Scared Baby Goat Meets A Senior Goat And Refuses To Leave Her Side
“We often find them side by side, either resting or walking in the afternoons.”
When Apollo was separated from his twin brother, he had no way of knowing he’d ever form such a close bond with anyone else.
He was raised on a goat farm in a tiny pen in Grass Valley, California, and was going to be sold to a slaughterhouse. A caretaker at the farm noticed Apollo had a severe limp and pleaded with her employer to take him home.
She rescued Apollo and took him to the Center for Animal Protection & Education (CAPE) Animal Sanctuary, which rescues dogs and other animals who need a safe place to live.
CAPE tried to rescue Apollo’s brother, but the farm wouldn’t release any healthy goats.
Apollo was so frightened during his first night at CAPE. He missed having his brother by his side and cried for most of the night.

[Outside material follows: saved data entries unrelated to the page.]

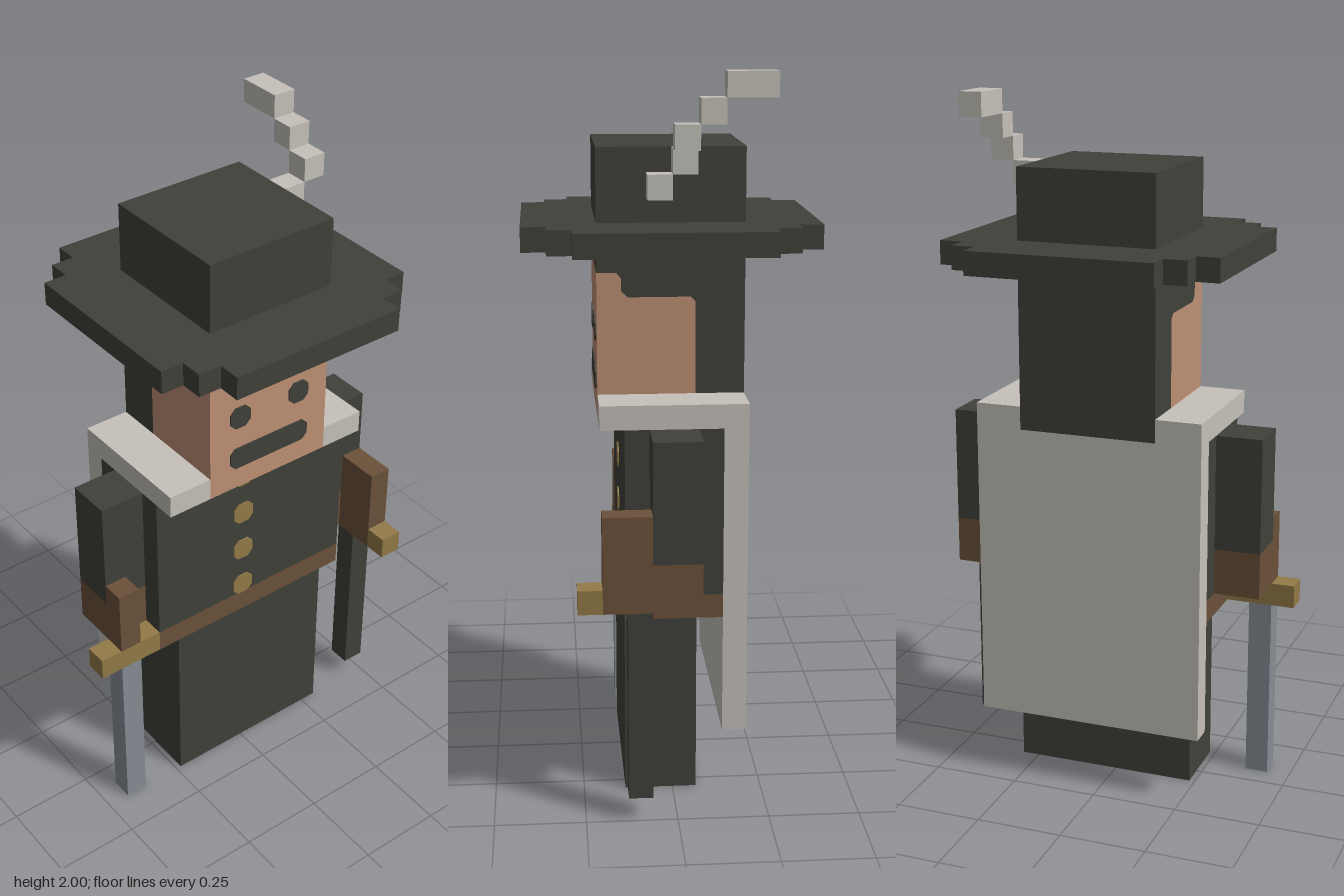
import * as THREE from 'three';

const U = 1 / 15; // one block

const mat = (name, color) => {
  const m = new THREE.MeshStandardMaterial({ color });
  m.name = name;
  return m;
};

export function createModel() {
  const cloth = mat('charcoal cloth', 0x40413a);
  const skin = mat('skin', 0xbe9074);
  const linen = mat('pale linen', 0xc6c2ba);
  const leather = mat('brown leather', 0x6b513a);
  const brass = mat('brass', 0x937a47);
  const steel = mat('steel', 0x878d95);

  const root = new THREE.Group();
  root.name = 'hattedSwordsman';
  root.scale.setScalar(U); // everything below is measured in blocks

  const add = (name, geo, material) => {
    const mesh = new THREE.Mesh(geo, material);
    mesh.name = name;
    root.add(mesh);
    return mesh;
  };

  // Block given by its limits along each axis
  const block = (name, material, [x0, x1], [y0, y1], [z0, z1]) =>
    add(name, new THREE.BoxGeometry(x1 - x0, y1 - y0, z1 - z0)
      .translate((x0 + x1) / 2, (y0 + y1) / 2, (z0 + z1) / 2), material);

  const polygon = (pts) => new THREE.Shape(pts.map(([a, b]) => new THREE.Vector2(a, b)));

  // Thin plate with clipped corners, facing the front
  const plate = (name, material, x0, x1, y0, y1, z) => {
    const c = 0.25;
    const shape = polygon([
      [x0 + c, y0], [x1 - c, y0], [x1, y0 + c], [x1, y1 - c],
      [x1 - c, y1], [x0 + c, y1], [x0, y1 - c], [x0, y0 + c],
    ]);
    add(name, new THREE.ExtrudeGeometry(shape, { depth: 0.06, bevelEnabled: false })
      .translate(0, 0, z), material);
  };

  // Side profile (z, y) extruded across the width of the head
  const headSlice = (name, material, pts) =>
    add(name, new THREE.ExtrudeGeometry(polygon(pts), { depth: 6, bevelEnabled: false })
      .rotateY(-Math.PI / 2).translate(3.5, 0, 0), material);

  // Body
  block('legs', cloth, [-3.5, 4.5], [0, 8], [-1, 2]);
  block('belt', leather, [-4.5, 5.5], [8, 9], [-2, 2]);
  block('torso', cloth, [-4.5, 5.5], [9, 16], [-2, 2]);
  for (const y of [9, 11, 13, 15]) plate('button', brass, -0.5, 0.5, y, y + 1, 2);

  // Arms with leather gloves
  for (const [side, x] of [['right', -6.5], ['left', 5.5]]) {
    block(side + 'Sleeve', cloth, [x, x + 2], [11, 16], [-1, 1]);
    block(side + 'Glove', leather, [x, x + 2], [9, 11], [-1, 1]);
  }

  // Cape and collar
  block('cape', linen, [-4.5, 5.5], [3, 16], [-3, -2]);
  block('rightCollar', linen, [-4.5, -2.5], [16, 17], [-3, 3]);
  block('leftCollar', linen, [3.5, 5.5], [16, 17], [-3, 3]);

  // Head: face and hair meet along one hairline
  const hairline = [[3, 22], [2.2, 22], [2, 21.75], [2, 21.25], [1.75, 21], [-0.8, 21], [-1, 20.8], [-1, 16]];
  headSlice('face', skin, [[3, 16], ...hairline]);
  headSlice('hair', cloth, [[-3, 16], [-3, 23], [3, 23], ...hairline]);
  plate('rightEye', cloth, -1.5, -0.5, 19, 20, 3);
  plate('leftEye', cloth, 1.5, 2.5, 19, 20, 3);
  plate('moustache', cloth, -1.5, 2.5, 17, 18, 3);

  // Hat: stepped round brim and square crown
  const quarter = [[4, 6], [4, 5], [5, 5], [5, 4], [6, 4]];
  const half = [...quarter, ...quarter.map(([x, z]) => [x, -z]).reverse()];
  const outline = [...half, ...half.map(([x, z]) => [-x, z]).reverse()];
  add('hatBrim', new THREE.ExtrudeGeometry(polygon(outline), { depth: 1, bevelEnabled: false })
    .rotateX(-Math.PI / 2).translate(0.5, 23, 0), cloth);
  block('hatCrown', cloth, [-2.5, 3.5], [24, 27], [-3, 3]);

  // Feather climbing backwards: x, y, rear z, front z
  for (const [x, y, z0, z1] of [
    [3.5, 25, 0, 1], [3.5, 26, -1, 0], [4.5, 27, -1, 0], [4.5, 28, -2, -1], [4.5, 29, -4, -2],
  ]) block('feather', linen, [x, x + 1], [y, y + 1], [z0, z1]);

  // Sword in the right hand
  block('swordBlade', steel, [-6.5, -5.5], [0, 8], [1, 2]);
  block('swordGuard', brass, [-7.5, -4.5], [8, 9], [1, 2]);
  block('swordGrip', leather, [-6.5, -5.5], [9, 12], [1, 2]);

  // Pistol in the left hand
  block('pistolBarrel', cloth, [6.5, 7.5], [1, 9], [1, 2]);
  block('pistolStock', leather, [6.5, 7.5], [9, 13], [1, 3]);
  block('pistolTrigger', brass, [6.5, 7.5], [9, 10], [3, 4]);

  const model = new THREE.Group();
  model.name = 'model';
  model.add(root);
  return model;
}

It wasn’t until Apollo was introduced to the goat herd at CAPE that he finally felt at home. He immediately became close with one of CAPE’s oldest goat residents, 15-year-old Lucy.
Shelley Frost, the director of CAPE, told The Dodo that staff and volunteers were “pleasantly shocked when … Lucy took him under her protective wing.”
In 2005, animal control rescued Lucy from a slaughter facility. Lucy suffered from laminitis — a painful condition that causes tissue inflammation within the hoof — and had difficulty walking. She was in need of a sanctuary home, so CAPE took her in.
“Young Apollo giving [Lucy] company seems to have invigorated her,” Frost said.
He’s an energetic little goat who loves playing with his buddies in the 3-acre goat pasture at CAPE. Frost says his favorite game is head-butting two of his goat friends, Sydney and Gertie.
Apollo has a ton of pals at CAPE, like the most dominant goat, Gertie. But after a long day of play, “he [always] ends the afternoon seeking out Lucy for rest time under one of the oak trees,” Frost said.
The two are joined at the hip. Lucy had her hooves trimmed one day and Apollo patiently waited for her outside the fence. He couldn’t wait to be reunited with her. As soon as Lucy was finished, Apollo went into the pen and laid down by her side.
CAPE doesn’t know exactly how many hours Lucy and Apollo spend together each day. But “we often find them side by side, either resting or walking in the afternoons,” said Frost.
"It was as if her final deed was to shelter and comfort Apollo," Frost said. "When her work was done, she was ready to go in peace."